* Law still needs to go through parliament
* Would limit risk-trading but not break up banks
* Law also foresees jail for reckless bankers
* Spinning off proprietary trading to affect up to a dozen banks - Schaeuble
* Opposition says plans are not far-reaching enough
By Annika Breidthardt and Matthias Sobolewski
BERLIN, Feb 6 Germany plans to force up to a dozen banks to separate the riskier side of their business with a draft law that could send the reckless to jail but stops short of significantly disrupting key lenders.
The draft, approved by the cabinet on Wednesday, would push Germany ahead of international efforts to reform the banking system and prevent a repeat of the 2008 financial crash, even though the country may need to adjust once the European Union follows suit with pan-EU rules.
"It's a further step in our efforts to learn the lessons from the financial crisis of 2008 and 2009. We know the exaggerated deregulation of financial markets was a mistake," Finance Minister Wolfgang Schaeuble told reporters.
"No financial market, no financial actor, no financial product shall stay unsupervised," he added.
Under the draft law Germany would compel lenders to separate proprietary trading activities from retail banking, but only when assets associated with them exceed 100 billion euros ($135 billion) or 20 percent of the balance sheet.
On the basis of data from 2011, Schaeuble said that would affect 10 to 12 banks but declined to name them.
Lenders would still be allowed to trade on behalf of clients, conduct treasury activities and engage in market-making, a practice where financial institutions quote prices at which they will buy or sell securities.
The German draft includes provisions to imprison bank executives for up to five years if they are found guilty of reckless behaviour that puts a bank at risk.
The bank supervisor must also present plans on how banks might be restructured or wound down without using taxpayers' money.
The draft law is the latest in a string of measures by Chancellor Angela Merkel's government to regulate financial markets, following steps to limit managers' pays, ban short-selling and have banks pay into a resolution fund.
But with federal elections due in September, opposition politicians dismissed the plan as "a placebo", saying it is too soft on the bankers many blame for years of financial turmoil.
"Banks continue to be allowed to do highly risky business, and they will do so," said Joachim Poss, SPD deputy parliamentary floor leader.
Greens parliamentary floor leader Juergen Trittin said even Germany's flagship lender Deutsche Bank could live with the law. "It's a placebo with the purpose of election campaigning."
The upper house, or Bundesrat, where the main opposition parties, the Social Democrats (SPD) and the Greens, have a majority, can delay the law until the election, at which point it would die. Schaeuble said he hoped the law would be signed by June.

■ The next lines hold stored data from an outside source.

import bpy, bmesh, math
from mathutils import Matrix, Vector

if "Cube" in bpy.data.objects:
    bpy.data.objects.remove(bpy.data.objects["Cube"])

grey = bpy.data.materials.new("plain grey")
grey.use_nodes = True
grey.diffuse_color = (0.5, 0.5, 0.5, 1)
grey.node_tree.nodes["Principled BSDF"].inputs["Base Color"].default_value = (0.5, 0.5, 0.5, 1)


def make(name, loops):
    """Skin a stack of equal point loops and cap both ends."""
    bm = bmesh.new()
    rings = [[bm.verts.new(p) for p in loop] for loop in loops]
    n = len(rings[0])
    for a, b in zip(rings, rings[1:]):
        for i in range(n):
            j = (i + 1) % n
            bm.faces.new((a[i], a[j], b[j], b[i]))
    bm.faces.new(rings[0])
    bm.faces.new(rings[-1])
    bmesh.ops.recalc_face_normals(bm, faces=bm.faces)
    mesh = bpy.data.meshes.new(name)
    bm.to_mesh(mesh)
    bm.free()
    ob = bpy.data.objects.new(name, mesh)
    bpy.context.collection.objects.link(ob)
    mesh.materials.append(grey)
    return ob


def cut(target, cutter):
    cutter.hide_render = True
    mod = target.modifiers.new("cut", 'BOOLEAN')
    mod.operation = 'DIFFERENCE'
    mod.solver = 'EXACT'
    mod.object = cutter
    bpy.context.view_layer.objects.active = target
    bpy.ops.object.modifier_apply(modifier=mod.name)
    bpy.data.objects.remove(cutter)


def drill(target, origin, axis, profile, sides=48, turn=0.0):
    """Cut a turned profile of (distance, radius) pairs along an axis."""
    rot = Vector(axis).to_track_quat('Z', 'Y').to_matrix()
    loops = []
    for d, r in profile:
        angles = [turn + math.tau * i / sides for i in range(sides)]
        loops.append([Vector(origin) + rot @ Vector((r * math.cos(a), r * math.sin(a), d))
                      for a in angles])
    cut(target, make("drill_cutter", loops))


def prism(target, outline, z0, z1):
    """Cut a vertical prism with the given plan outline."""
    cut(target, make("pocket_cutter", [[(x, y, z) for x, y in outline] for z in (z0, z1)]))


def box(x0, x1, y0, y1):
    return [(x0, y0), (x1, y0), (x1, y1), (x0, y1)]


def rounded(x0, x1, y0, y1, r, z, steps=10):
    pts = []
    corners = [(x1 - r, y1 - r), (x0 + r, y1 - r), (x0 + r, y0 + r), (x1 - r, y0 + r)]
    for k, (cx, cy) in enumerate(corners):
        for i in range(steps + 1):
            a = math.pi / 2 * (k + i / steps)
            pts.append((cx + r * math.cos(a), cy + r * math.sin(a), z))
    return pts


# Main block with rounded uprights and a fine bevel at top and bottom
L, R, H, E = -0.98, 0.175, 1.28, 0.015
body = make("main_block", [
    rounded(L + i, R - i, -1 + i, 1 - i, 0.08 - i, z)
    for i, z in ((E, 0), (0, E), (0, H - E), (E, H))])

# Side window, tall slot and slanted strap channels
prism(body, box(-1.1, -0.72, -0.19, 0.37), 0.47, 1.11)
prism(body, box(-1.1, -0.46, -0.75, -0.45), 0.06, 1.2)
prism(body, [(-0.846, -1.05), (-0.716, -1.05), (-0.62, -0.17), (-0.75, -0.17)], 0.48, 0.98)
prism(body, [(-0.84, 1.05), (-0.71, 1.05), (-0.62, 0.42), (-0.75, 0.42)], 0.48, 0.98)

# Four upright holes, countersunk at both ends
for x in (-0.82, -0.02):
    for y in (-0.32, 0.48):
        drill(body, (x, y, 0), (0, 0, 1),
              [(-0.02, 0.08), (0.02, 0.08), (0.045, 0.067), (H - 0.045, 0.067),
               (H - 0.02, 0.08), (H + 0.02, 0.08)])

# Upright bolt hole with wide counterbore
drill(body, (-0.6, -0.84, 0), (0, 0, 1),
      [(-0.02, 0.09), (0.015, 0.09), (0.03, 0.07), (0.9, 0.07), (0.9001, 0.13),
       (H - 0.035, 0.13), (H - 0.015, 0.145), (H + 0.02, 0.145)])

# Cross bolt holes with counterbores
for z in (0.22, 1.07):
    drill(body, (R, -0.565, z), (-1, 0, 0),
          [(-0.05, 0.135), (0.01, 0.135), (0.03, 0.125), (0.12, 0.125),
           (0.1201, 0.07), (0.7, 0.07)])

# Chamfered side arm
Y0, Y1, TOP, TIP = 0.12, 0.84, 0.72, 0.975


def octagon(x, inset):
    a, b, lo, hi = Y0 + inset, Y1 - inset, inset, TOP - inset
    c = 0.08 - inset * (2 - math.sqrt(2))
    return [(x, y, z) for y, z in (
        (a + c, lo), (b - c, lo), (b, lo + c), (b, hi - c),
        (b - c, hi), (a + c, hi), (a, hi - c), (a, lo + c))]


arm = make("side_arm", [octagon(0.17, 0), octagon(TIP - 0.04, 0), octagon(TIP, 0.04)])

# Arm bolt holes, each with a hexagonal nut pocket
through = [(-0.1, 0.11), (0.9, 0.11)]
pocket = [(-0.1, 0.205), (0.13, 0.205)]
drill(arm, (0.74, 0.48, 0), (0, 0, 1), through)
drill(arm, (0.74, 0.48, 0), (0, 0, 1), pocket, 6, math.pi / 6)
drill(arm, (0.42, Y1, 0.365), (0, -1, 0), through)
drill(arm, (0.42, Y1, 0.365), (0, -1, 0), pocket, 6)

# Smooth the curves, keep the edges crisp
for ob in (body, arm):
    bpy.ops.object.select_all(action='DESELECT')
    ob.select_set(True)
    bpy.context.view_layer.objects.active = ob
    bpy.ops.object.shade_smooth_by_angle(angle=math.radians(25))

REGULATE - BUT HOW MUCH?
European countries are trying to strike a balance between popular calls for banks to be reined in and the risk that too tight a leash could choke off recovery.
But as EU legislation is likely to be presented only in September and could take years to come into force, individual countries have pushed ahead with their own regulation, and Germany's proposal leaned on similar French plans.
Critics say that is intended to spare German banks some of the tougher ring-fencing moves outlined by the Liikanen group, an EU advisory group, which four months ago unveiled reform proposals to shield taxpayers and savers from bank collapses.
Britain's finance minister, George Osborne, announced on Monday, for example, that British banks failing to shield their day-to-day banking from risky investment activities could be broken up.
Bankers have sought to cast doubt on whether the law would bolster financial stability.
"The draft law weakens Germany's financial centre and the time-tested German system of universal banks," said Andreas Schmitz, president of the German banking association.
Questioning the point of pushing ahead when European plans are still pending, he added: "Banking regulation is increasingly similar to a labyrinth from which nobody knows the exit."